= What the task asks =
An exact copy of the lines from the top of the data through the line with "bpy.context.view_layer.objects.active = obj" is what you should give, with no pictures in it.

[Source texts of formatted documents]
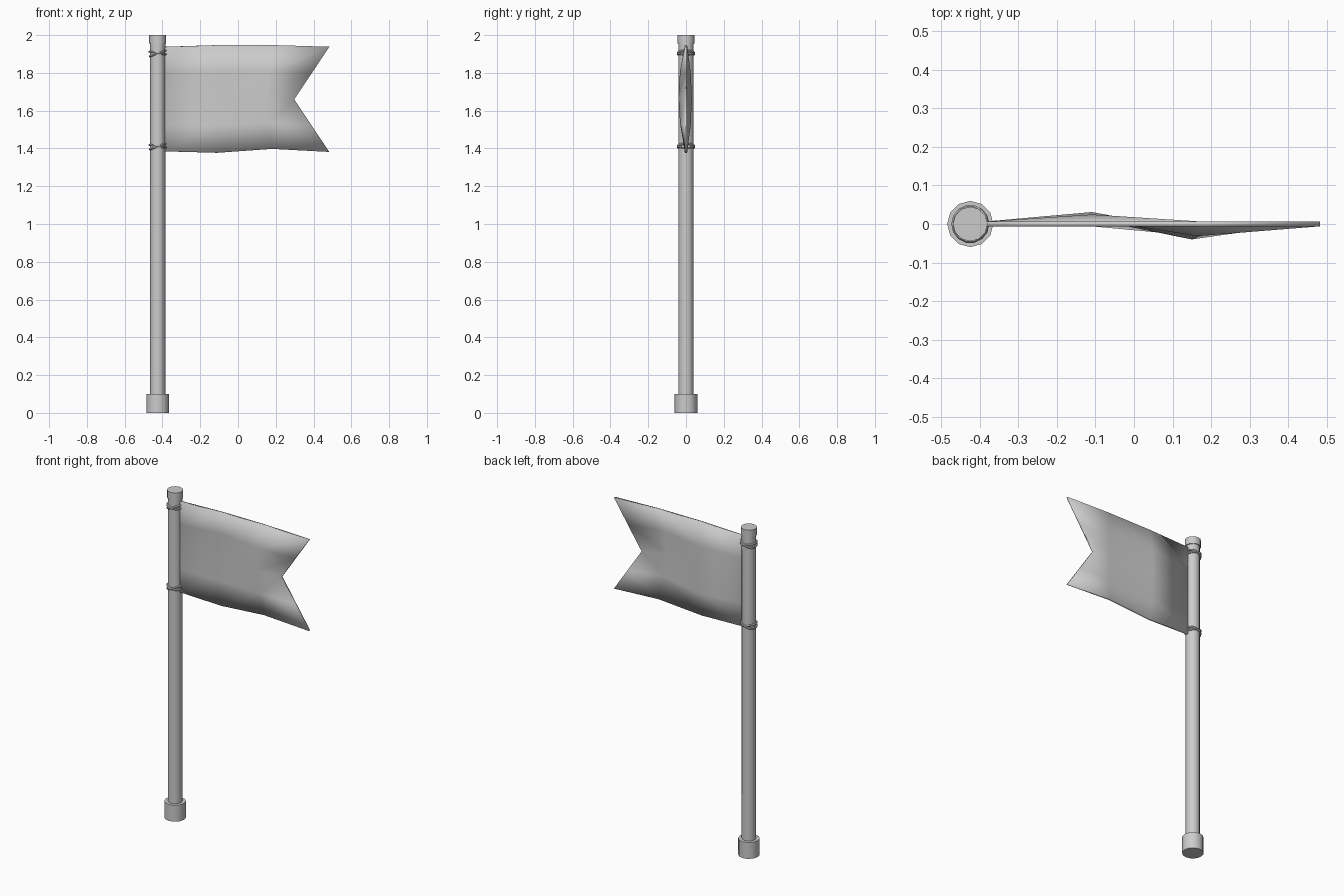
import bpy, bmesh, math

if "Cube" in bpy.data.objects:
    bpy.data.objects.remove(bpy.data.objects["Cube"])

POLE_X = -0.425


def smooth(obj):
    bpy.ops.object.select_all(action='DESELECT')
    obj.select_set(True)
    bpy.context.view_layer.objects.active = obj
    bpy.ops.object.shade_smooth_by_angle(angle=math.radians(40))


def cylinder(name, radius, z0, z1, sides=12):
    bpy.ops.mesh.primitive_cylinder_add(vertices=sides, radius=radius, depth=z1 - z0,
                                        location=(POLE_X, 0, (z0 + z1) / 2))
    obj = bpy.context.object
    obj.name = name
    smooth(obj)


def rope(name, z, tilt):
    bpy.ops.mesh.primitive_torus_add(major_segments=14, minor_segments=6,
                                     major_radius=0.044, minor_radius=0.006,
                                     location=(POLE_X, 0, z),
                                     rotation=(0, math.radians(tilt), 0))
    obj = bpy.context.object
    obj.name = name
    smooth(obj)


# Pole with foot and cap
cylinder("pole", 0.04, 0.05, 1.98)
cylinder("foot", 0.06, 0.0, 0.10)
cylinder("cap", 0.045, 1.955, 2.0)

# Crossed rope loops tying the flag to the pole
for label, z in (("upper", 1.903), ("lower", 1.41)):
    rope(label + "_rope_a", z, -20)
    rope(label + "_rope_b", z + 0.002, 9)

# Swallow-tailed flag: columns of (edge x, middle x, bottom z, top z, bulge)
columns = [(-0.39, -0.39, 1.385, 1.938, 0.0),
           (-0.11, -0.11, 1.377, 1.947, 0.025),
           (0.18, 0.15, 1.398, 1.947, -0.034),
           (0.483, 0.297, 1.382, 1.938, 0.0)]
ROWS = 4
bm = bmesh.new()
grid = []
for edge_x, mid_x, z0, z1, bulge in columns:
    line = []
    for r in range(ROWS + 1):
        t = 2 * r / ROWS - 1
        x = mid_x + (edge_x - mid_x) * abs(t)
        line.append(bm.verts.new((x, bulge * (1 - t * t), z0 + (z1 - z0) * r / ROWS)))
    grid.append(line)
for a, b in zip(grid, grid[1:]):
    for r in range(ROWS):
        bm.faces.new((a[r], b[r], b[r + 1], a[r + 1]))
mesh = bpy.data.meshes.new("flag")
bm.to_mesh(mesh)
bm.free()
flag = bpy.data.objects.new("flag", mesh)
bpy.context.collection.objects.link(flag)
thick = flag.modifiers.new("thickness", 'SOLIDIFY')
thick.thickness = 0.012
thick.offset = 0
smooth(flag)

= Written response =
import bpy, bmesh, math

if "Cube" in bpy.data.objects:
    bpy.data.objects.remove(bpy.data.objects["Cube"])

POLE_X = -0.425


def smooth(obj):
    bpy.ops.object.select_all(action='DESELECT')
    obj.select_set(True)
    bpy.context.view_layer.objects.active = obj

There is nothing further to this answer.